Next, I jot down the big ideas — plots, themes, who is trying to accomplish what, etc. The notes I make here depend on the nature of the book. For a Wolf Dasher novel, I almost make note of what the villain is trying to accomplish and how he or she means to pull it off. For Beauty & the Beast: A Modern Fairy Tale, I made notes of what Rory (my main character) wanted to happen, how she wanted the school to change, and how she uses the three wishes she gets.
If there are going to be special objects in a book, I make notes on them separately. Because they are homages to James Bond, the Wolf Dasher books usually feature gadgets. I take the time to note what they are, how they work, and how they will specifically function in the story. Likewise, I knew Calibot was getting a magical sword in The Sword and the Sorcerer. I detailed what it could do and what its special powers would be.
All this helps me focus on my mind on how the story will develop. I almost always know how it begins and how it ends. It’s connecting the two I generally have to discover in the writing process.
Once I’ve got all my preliminary work done, I start outlining the plot. I do this on a chapter-by-chapter basis. I try not to get too detailed. If I do that, I won’t want to write it. I basically compose story beats that allow me to write the chapter whole cloth while still having a guide for where I want to go.

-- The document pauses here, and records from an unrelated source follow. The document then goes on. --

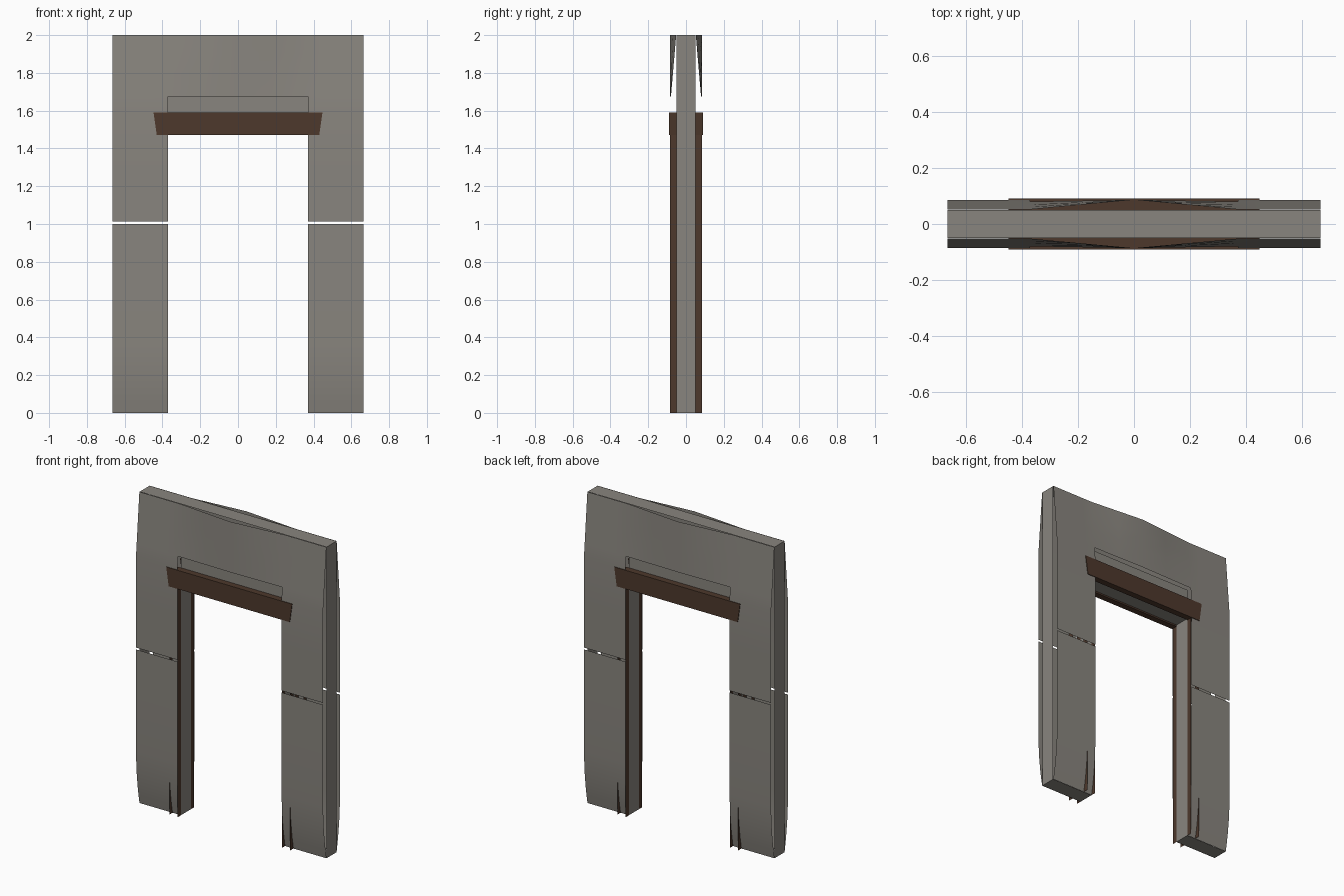
import bpy, bmesh

if "Cube" in bpy.data.objects:
    bpy.data.objects.remove(bpy.data.objects["Cube"])

def material(name, col):
    m = bpy.data.materials.new(name)
    m.diffuse_color = (*col, 1)
    m.use_nodes = True
    m.node_tree.nodes["Principled BSDF"].inputs["Base Color"].default_value = m.diffuse_color
    return m

STONE = material("stone", (0.25, 0.235, 0.21))
WOOD = material("wood", (0.075, 0.04, 0.025))
XO, XI, TOP, LINTEL = 0.665, 0.37, 2.0, 1.48

def make(name, verts, faces, mat, smooth=False):
    me = bpy.data.meshes.new(name)
    me.from_pydata(verts, [], faces)
    bm = bmesh.new()
    bm.from_mesh(me)
    loose = [v for v in bm.verts if not v.link_faces]
    bmesh.ops.delete(bm, geom=loose, context='VERTS')
    bm.to_mesh(me)
    bm.free()
    ob = bpy.data.objects.new(name, me)
    bpy.context.collection.objects.link(ob)
    me.materials.append(mat)
    if smooth:
        for p in me.polygons:
            p.use_smooth = True
    return ob

def depth(x, z):
    # stone face bulges in the middle of each span, thins at ends and corners
    if z < 0.35:
        return 0.051 + 0.034 * (1 - (1 - z / 0.35) ** 2)
    if z > 1.6:
        return 0.086 - 0.034 * (z - 1.6) / 0.4 * min(1, abs(x) / XI)
    return 0.086

def shell(name, xs, zs, side, skip=lambda x, z: False):
    n = len(xs)
    verts = [(x, side * depth(x, z), z) for z in zs for x in xs]
    faces = []
    for j in range(len(zs) - 1):
        for i in range(n - 1):
            if skip((xs[i] + xs[i + 1]) / 2, (zs[j] + zs[j + 1]) / 2):
                continue
            a = j * n + i
            f = (a, a + 1, a + n + 1, a + n)
            faces.append(f if side < 0 else f[::-1])
    make(name, verts, faces, STONE, True)

# edge band running round the whole arch outline
outline = [(-XO, 0), (-XO, TOP), (XO, TOP), (XO, 0),
           (XI, 0), (XI, LINTEL), (-XI, LINTEL), (-XI, 0)]
k = len(outline)
verts = [(x, y, z) for y in (-0.05, 0.05) for x, z in outline]
make("edge_band", verts,
     [(i, i + k, (i + 1) % k + k, (i + 1) % k) for i in range(k)], STONE)

leg = [XI, 0.445, 0.52, 0.595, XO]
neg = [-x for x in reversed(leg)]
for side, tag in ((-1, "front"), (1, "back")):
    # lower leg facings
    low = [0, 0.06, 0.12, 0.2, 0.28, 0.35, 0.7, 1.0]
    shell(tag + "_lower_right_facing", leg, low, side)
    shell(tag + "_lower_left_facing", neg, low, side)
    # upper arch facing, one piece over both legs and lintel
    shell(tag + "_arch_facing", neg + [-0.18, 0, 0.18] + leg,
          [1.012, 1.3, 1.6, 1.675, 1.8, 1.9, TOP], side,
          lambda x, z: abs(x) < XI and z < 1.675)
    # recessed stone behind the lintel plank
    y = side * 0.05
    q = (0, 1, 2, 3) if side < 0 else (3, 2, 1, 0)
    make(tag + "_lintel_recess",
         [(-XI, y, LINTEL), (XI, y, LINTEL), (XI, y, 1.675), (-XI, y, 1.675)],
         [q], STONE)
    # wooden jamb boards
    for s in (-1, 1):
        for x, edge in ((XI, "inner"), (0.43, "outer")):
            x *= s
            make(f"{tag}_jamb_{edge}_{'left' if s < 0 else 'right'}",
                 [(x, side * 0.05, 0), (x, side * 0.084, 0),
                  (x, side * 0.084, LINTEL), (x, side * 0.05, LINTEL)],
                 [(0, 1, 2, 3) if (s * side > 0) == (edge == "outer") else (3, 2, 1, 0)], WOOD)
    # tapered wooden lintel plank
    prof = [(-0.43, 1.47), (0.43, 1.47), (0.447, 1.59), (-0.447, 1.59)]
    ys = sorted((side * 0.05, side * 0.09))
    pv = [(x, yy, z) for yy in ys for x, z in prof]
    make(tag + "_lintel_plank", pv,
         [(0, 1, 2, 3), (7, 6, 5, 4)] +
         [(i, i + 4, (i + 1) % 4 + 4, (i + 1) % 4) for i in range(4)], WOOD)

The purpose of this exercise is to give me a map. I want the chapter to develop organically (i.e., evolve as I’m writing it). I don’t want to feel like I’m forced to write a certain thing. So my outline consists of one to three sentences briefly describing what happens in the chapter.
I used to outline the entire book before I started writing. That was useful, because I never got stuck then. I knew exactly what was supposed to happen next.
But outlining a whole book in advance is tiring and time-consuming, and it threatens to blunt my enthusiasm for getting it done. Starting with Roses Are White, I changed my process to outline five chapters at a time.
This lets me do a couple of things. First, I leave more opportunity for the book to take an unexpected turn. One of the interesting things about writing is the story going places of its own. You start writing, and the next thing you know, you’re not really in control anymore. It takes on its own life, and smart writers allow that to happen and follow it. By only plotting five chapters at a time, I give myself more opportunity to let the novel change from its original idea. When a twist I hadn’t previously thought of jumps into my head, it’s easier for my to accommodate that and weave it into the book.
Second, it sets manageable goals. When I’m in first-draft mode, I try to write a chapter a day. I prefer to write each weekday and take the weekends off. That gives me some mental rest, so I can recharge while still keeping a good, steady pace. I write between 1500 and 4000 words a day, so by writing five days a week, I get pretty solid output.
So I plot five chapters. I write one of those a day until I’ve hit my goal for the week. Over the weekend, I spend some time thinking about where the book is going, and I plot the next five chapters, so that, on Monday, I’m ready to start writing again.
Perhaps the most important thing I do during the writing of the first draft is the one thing I don’t do — edit. When I’m working on getting that first draft down, I don’t edit what I’ve written. I only reread it if I need to remember what happened in a specific place.
I don’t want to get caught up in evaluating my work before its finished. It’s easy to get distracted, and it’s easy to get overwhelmed and quit.
So I don’t do anything that could cause that to happen. I just focus on getting the words down. After I’ve finished the first draft is the time to edit and evaluate.
And that’s what I’ll discuss next week, when I examine my process for the second draft of a novel.